**Exercise instructions:**
Leaving all pictures aside, copy exactly the lines from the start of the listing below through the line that contains "from (min, max)", and only those lines.

-- Opening Marker --

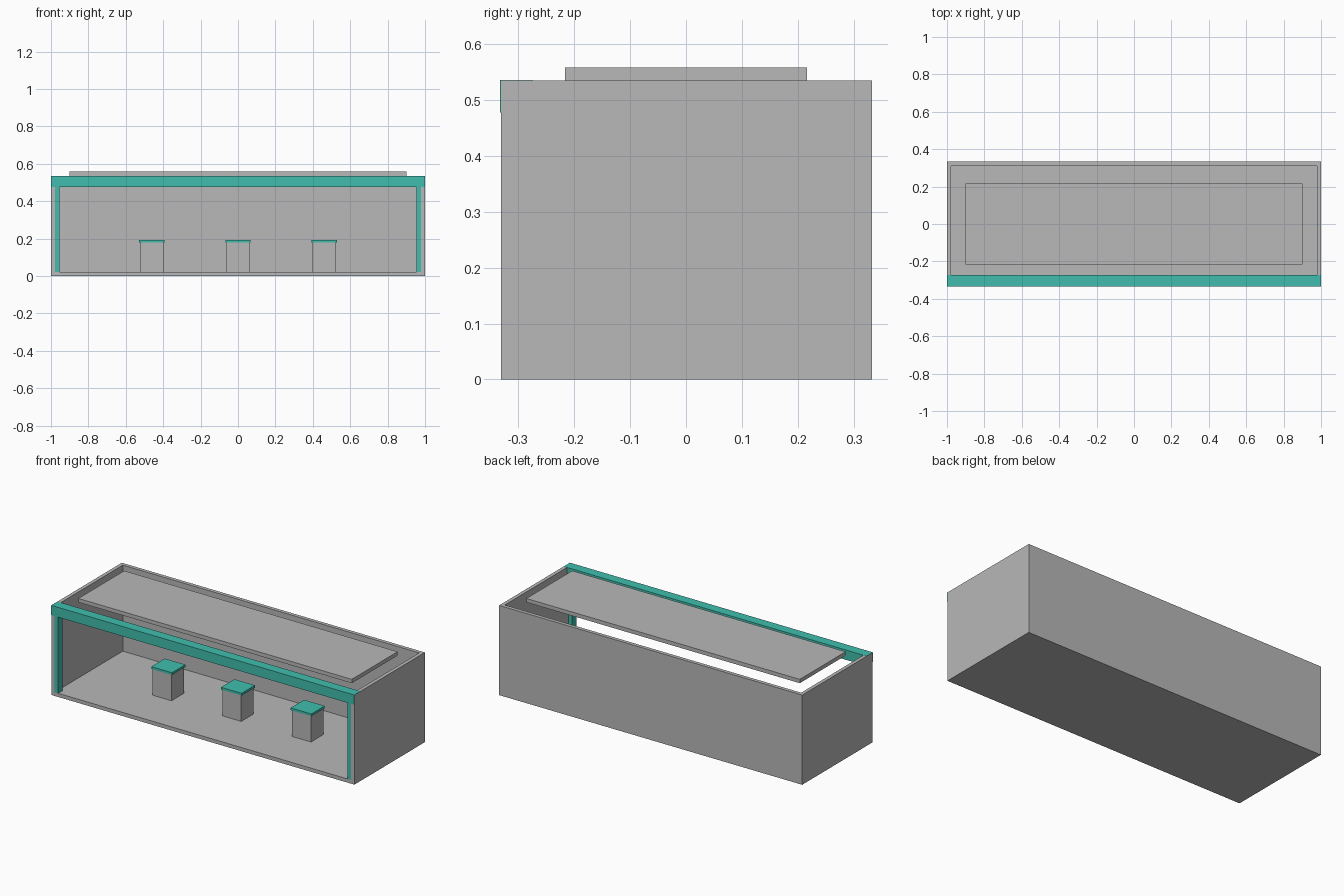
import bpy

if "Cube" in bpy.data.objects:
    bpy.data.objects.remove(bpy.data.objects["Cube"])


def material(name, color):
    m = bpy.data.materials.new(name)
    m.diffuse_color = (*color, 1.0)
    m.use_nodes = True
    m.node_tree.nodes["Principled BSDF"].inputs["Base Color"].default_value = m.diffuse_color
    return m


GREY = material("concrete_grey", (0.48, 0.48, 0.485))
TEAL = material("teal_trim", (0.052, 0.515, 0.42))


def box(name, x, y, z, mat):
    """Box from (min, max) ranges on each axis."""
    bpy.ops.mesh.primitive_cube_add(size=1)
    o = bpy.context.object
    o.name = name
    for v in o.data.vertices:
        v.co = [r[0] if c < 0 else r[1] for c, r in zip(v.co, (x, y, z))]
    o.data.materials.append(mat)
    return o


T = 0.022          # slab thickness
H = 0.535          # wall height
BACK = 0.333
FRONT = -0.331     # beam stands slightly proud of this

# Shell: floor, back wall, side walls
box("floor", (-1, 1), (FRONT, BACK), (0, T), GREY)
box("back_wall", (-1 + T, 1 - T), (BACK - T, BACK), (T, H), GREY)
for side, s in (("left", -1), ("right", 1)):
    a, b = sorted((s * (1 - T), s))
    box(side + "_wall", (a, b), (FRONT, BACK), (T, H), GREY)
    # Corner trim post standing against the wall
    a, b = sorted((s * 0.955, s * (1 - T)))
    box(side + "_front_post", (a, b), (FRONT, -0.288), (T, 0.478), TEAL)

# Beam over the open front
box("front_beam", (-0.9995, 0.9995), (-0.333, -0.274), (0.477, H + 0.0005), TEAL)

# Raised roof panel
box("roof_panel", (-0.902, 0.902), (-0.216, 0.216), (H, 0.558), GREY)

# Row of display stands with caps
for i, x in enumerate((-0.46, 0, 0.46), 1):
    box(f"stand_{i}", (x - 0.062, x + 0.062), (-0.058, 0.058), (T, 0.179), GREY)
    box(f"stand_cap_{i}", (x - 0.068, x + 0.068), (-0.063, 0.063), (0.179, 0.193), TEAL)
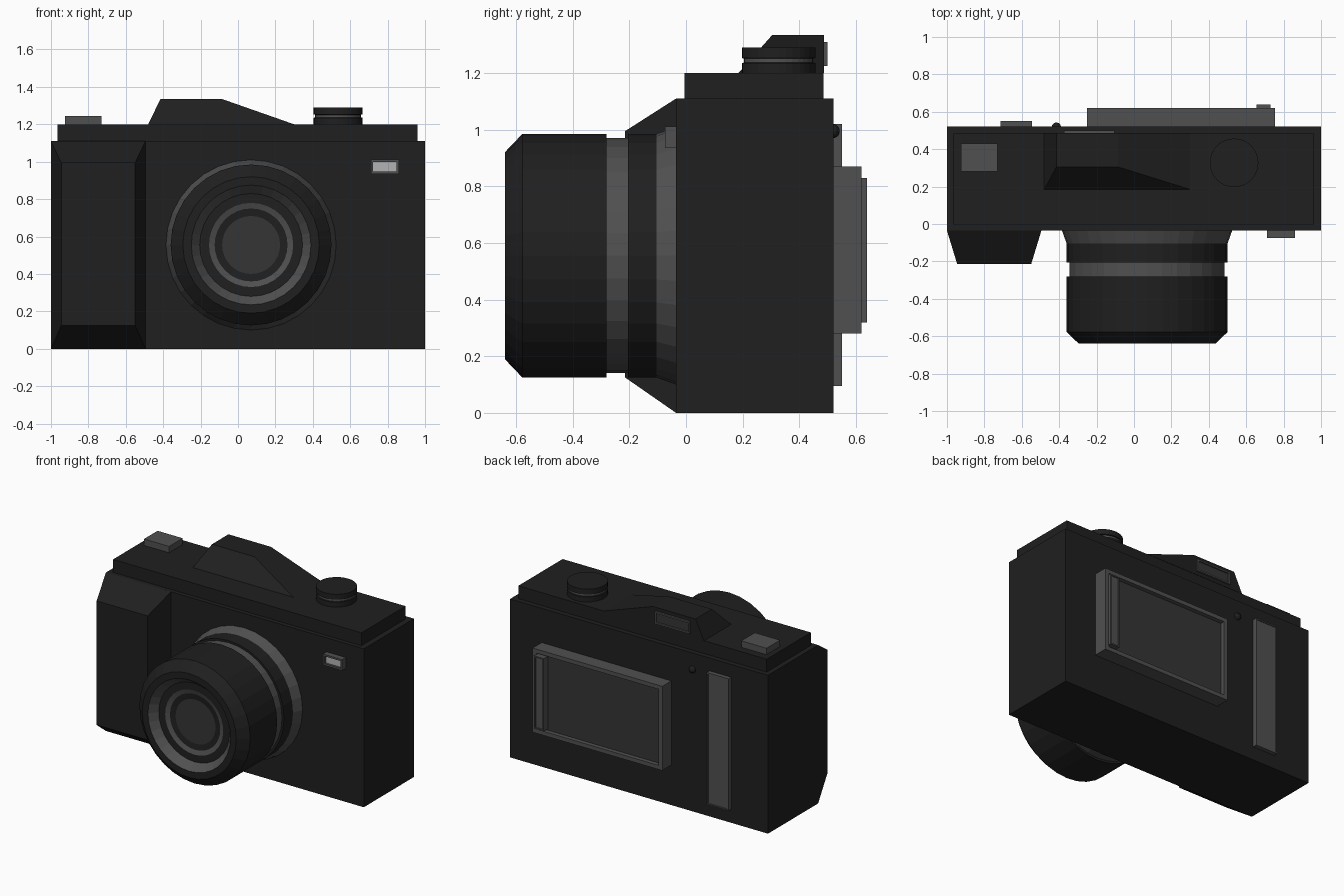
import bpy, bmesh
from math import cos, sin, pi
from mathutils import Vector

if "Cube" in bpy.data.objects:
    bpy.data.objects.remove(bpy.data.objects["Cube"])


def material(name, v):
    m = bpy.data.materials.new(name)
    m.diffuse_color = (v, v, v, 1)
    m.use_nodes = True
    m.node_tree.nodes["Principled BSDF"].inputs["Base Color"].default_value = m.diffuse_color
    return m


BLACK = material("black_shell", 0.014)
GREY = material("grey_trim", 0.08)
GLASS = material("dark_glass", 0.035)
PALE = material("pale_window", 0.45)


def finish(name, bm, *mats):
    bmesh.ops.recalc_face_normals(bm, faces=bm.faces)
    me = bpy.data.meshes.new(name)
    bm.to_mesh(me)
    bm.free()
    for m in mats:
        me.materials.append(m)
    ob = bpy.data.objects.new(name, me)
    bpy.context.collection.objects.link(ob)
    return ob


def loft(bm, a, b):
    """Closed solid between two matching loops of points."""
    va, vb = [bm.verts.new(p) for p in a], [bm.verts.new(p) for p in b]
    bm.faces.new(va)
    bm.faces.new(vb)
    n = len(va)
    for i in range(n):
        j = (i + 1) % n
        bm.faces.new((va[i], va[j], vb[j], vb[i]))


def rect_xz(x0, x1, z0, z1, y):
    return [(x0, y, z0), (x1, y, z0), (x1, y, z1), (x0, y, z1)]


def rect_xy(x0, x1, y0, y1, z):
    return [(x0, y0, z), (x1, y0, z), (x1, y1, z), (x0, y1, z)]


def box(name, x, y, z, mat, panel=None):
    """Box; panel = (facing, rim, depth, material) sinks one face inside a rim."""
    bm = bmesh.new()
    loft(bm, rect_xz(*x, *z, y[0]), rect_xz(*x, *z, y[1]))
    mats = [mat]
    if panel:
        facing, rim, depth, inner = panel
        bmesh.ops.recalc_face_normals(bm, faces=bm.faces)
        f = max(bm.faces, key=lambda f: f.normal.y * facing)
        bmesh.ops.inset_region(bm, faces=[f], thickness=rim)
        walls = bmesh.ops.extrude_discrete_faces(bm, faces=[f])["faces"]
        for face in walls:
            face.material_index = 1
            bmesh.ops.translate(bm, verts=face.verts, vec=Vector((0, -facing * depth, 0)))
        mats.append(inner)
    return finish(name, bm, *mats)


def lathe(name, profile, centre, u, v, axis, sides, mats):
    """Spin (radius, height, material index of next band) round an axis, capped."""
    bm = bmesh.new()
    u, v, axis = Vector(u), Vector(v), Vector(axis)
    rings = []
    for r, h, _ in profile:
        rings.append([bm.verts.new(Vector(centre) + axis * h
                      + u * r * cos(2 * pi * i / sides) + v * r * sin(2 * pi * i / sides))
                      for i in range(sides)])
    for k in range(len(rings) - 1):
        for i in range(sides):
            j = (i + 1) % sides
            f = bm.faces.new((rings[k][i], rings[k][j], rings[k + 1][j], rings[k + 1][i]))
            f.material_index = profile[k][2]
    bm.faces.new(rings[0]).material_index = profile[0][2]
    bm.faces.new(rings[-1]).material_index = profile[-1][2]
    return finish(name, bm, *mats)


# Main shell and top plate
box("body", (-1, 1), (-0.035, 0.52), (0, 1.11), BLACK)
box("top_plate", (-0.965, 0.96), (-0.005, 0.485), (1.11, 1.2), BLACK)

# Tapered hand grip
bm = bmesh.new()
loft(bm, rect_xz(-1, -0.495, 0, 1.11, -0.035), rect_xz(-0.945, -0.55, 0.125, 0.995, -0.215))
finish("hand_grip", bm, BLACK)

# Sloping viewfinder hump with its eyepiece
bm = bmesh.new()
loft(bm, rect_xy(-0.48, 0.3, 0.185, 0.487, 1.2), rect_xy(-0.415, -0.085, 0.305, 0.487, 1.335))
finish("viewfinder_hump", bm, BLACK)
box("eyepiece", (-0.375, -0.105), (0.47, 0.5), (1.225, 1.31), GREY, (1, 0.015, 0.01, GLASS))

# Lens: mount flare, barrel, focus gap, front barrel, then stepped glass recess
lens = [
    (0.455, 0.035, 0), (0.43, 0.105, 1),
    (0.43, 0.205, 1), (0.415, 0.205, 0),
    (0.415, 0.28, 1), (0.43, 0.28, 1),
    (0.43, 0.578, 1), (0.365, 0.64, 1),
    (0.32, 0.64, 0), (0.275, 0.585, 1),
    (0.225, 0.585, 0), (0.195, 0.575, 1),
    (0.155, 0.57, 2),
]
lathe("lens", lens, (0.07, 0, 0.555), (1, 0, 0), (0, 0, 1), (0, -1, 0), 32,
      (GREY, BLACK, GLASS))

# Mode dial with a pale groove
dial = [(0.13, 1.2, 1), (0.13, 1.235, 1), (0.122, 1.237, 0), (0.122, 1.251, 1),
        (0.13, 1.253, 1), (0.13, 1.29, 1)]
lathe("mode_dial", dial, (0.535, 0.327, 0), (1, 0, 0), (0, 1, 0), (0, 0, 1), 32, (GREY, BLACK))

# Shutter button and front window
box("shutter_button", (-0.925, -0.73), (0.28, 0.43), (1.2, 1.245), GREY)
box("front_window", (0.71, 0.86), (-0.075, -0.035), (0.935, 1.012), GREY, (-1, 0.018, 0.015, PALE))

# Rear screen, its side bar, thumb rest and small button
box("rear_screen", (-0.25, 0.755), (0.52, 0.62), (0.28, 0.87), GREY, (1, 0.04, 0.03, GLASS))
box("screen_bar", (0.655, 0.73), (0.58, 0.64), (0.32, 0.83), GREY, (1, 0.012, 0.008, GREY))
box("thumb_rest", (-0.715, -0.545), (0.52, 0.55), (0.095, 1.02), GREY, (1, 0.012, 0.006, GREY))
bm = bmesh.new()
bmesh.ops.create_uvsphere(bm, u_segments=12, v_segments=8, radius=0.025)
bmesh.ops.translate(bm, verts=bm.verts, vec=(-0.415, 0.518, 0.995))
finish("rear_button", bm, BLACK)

-- Closing Marker --

**Task response:**
import bpy

if "Cube" in bpy.data.objects:
    bpy.data.objects.remove(bpy.data.objects["Cube"])


def material(name, color):
    m = bpy.data.materials.new(name)
    m.diffuse_color = (*color, 1.0)
    m.use_nodes = True
    m.node_tree.nodes["Principled BSDF"].inputs["Base Color"].default_value = m.diffuse_color
    return m


GREY = material("concrete_grey", (0.48, 0.48, 0.485))
TEAL = material("teal_trim", (0.052, 0.515, 0.42))


def box(name, x, y, z, mat):
    """Box from (min, max) ranges on each axis."""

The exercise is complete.